**** TASK INPUT ****

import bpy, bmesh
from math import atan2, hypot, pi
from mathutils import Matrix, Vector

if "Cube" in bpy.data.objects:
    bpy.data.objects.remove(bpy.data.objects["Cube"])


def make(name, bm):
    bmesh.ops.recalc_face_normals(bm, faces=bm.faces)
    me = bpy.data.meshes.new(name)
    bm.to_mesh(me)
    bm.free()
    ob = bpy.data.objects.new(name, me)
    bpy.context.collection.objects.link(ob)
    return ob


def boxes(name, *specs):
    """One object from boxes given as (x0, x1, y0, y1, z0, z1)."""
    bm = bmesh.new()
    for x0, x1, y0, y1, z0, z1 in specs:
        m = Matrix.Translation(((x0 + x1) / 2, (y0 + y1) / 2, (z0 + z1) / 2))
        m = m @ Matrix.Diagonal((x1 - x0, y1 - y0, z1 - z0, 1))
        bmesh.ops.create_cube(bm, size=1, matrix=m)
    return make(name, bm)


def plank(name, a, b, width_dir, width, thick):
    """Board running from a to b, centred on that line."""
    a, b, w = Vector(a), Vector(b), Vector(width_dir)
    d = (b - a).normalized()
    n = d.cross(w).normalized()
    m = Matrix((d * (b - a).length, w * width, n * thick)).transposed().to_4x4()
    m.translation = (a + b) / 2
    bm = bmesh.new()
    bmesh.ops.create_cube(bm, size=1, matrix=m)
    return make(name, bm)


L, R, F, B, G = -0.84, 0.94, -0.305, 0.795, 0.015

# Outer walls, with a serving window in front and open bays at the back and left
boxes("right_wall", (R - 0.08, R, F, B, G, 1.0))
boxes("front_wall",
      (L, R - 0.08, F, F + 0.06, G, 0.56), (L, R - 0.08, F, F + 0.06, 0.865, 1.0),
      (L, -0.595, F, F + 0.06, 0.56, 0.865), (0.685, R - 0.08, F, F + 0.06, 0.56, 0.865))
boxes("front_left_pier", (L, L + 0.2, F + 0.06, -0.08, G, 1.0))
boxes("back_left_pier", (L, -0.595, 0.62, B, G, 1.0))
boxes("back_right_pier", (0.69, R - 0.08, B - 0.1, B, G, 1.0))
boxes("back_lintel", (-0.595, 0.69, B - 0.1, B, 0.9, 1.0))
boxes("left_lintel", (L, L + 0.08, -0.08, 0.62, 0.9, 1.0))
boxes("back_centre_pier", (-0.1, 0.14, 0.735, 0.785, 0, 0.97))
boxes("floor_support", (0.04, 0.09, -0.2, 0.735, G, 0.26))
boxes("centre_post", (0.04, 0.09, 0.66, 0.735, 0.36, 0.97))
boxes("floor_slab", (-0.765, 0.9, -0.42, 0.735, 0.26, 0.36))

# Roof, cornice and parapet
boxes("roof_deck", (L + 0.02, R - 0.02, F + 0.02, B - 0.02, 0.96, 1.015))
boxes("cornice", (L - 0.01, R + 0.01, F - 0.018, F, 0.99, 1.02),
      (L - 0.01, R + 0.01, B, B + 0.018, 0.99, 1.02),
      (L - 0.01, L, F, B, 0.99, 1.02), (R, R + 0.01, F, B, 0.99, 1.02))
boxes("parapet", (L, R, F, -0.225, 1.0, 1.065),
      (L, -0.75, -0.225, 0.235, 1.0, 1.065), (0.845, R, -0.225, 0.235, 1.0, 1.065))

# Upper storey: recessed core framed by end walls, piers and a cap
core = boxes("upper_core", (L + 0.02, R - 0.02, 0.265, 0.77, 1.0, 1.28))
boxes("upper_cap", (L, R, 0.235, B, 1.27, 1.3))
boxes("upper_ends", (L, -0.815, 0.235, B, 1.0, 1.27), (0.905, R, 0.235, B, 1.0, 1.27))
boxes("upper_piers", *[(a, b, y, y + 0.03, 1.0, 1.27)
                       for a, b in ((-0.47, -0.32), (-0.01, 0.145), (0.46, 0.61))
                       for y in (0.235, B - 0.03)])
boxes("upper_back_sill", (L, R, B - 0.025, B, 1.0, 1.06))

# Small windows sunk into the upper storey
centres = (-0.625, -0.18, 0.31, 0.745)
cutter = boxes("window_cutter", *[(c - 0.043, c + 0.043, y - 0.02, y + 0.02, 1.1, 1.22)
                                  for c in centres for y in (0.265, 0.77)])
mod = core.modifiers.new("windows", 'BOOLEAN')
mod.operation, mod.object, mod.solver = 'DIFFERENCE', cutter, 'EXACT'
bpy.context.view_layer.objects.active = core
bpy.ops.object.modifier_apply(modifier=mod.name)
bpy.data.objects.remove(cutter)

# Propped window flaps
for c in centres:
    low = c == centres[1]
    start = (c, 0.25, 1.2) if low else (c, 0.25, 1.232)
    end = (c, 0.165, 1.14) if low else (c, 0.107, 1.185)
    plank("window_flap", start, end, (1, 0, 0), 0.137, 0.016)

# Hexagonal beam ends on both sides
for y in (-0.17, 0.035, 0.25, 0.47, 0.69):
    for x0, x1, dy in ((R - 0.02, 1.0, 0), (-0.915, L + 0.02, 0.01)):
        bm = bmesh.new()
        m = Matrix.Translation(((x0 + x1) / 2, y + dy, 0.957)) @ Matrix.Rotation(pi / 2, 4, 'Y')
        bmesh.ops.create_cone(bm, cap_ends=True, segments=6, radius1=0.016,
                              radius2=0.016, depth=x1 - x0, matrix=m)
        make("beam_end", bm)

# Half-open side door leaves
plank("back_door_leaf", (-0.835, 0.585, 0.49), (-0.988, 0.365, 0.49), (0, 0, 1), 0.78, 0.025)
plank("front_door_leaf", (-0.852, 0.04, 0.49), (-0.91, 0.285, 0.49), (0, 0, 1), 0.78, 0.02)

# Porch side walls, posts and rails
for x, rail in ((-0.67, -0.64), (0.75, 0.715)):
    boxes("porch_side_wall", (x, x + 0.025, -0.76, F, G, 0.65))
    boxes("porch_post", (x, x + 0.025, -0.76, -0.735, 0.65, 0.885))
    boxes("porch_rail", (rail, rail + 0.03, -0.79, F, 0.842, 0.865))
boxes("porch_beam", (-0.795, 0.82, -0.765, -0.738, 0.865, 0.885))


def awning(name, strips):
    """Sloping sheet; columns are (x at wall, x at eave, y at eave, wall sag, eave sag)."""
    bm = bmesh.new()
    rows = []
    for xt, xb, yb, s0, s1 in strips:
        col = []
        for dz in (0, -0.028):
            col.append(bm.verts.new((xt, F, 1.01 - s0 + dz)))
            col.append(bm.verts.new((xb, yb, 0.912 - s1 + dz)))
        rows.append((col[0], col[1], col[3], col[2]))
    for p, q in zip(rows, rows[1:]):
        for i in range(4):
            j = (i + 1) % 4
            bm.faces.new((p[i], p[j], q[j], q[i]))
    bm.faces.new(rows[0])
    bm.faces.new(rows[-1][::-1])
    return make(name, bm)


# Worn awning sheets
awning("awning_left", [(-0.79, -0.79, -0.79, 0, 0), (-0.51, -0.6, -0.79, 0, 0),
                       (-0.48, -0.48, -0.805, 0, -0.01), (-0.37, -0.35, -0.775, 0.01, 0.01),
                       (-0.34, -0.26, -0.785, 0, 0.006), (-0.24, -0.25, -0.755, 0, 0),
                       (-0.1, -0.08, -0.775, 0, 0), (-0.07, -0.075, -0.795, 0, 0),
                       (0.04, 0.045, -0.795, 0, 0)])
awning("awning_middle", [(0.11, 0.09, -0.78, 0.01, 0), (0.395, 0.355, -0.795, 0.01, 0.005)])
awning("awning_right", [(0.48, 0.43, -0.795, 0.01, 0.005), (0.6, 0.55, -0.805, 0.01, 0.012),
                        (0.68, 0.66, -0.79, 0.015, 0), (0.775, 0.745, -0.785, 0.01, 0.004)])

****
**** TASK INPUT ****

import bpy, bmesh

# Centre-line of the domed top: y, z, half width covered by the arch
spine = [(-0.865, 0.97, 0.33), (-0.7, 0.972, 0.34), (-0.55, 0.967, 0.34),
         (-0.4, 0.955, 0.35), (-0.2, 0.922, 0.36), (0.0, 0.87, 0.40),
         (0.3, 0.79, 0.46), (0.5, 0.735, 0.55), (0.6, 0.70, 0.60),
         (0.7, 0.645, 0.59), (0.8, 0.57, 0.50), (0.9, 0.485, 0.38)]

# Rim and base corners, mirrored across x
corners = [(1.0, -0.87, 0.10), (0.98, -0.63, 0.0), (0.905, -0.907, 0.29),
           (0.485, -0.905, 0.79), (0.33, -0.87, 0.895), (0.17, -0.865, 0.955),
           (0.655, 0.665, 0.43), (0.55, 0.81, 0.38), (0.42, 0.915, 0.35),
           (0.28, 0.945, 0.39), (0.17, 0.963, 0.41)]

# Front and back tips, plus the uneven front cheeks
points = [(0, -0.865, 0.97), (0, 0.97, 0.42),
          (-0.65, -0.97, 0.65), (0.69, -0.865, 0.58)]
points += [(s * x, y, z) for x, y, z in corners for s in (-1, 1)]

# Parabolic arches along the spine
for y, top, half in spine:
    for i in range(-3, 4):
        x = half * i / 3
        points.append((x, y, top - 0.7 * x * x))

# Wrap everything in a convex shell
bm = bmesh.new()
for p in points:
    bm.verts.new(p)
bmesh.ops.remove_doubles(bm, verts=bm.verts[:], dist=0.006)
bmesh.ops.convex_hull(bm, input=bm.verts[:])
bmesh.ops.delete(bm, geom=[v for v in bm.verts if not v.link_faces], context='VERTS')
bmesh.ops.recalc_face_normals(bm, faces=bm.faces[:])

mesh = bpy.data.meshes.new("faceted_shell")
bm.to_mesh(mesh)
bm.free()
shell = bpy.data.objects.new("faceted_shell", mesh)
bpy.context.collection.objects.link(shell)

****

Copy the lines above exactly. Start with the line containing "from mathutils import Matrix, Vector", end with the line containing "m = Matrix((d", and include both.

SOLUTION FOR THIS EXERCISE |
from mathutils import Matrix, Vector

if "Cube" in bpy.data.objects:
    bpy.data.objects.remove(bpy.data.objects["Cube"])


def make(name, bm):
    bmesh.ops.recalc_face_normals(bm, faces=bm.faces)
    me = bpy.data.meshes.new(name)
    bm.to_mesh(me)
    bm.free()
    ob = bpy.data.objects.new(name, me)
    bpy.context.collection.objects.link(ob)
    return ob


def boxes(name, *specs):
    """One object from boxes given as (x0, x1, y0, y1, z0, z1)."""
    bm = bmesh.new()
    for x0, x1, y0, y1, z0, z1 in specs:
        m = Matrix.Translation(((x0 + x1) / 2, (y0 + y1) / 2, (z0 + z1) / 2))
        m = m @ Matrix.Diagonal((x1 - x0, y1 - y0, z1 - z0, 1))
        bmesh.ops.create_cube(bm, size=1, matrix=m)
    return make(name, bm)


def plank(name, a, b, width_dir, width, thick):
    """Board running from a to b, centred on that line."""
    a, b, w = Vector(a), Vector(b), Vector(width_dir)
    d = (b - a).normalized()
    n = d.cross(w).normalized()
    m = Matrix((d * (b - a).length, w * width, n * thick)).transposed().to_4x4()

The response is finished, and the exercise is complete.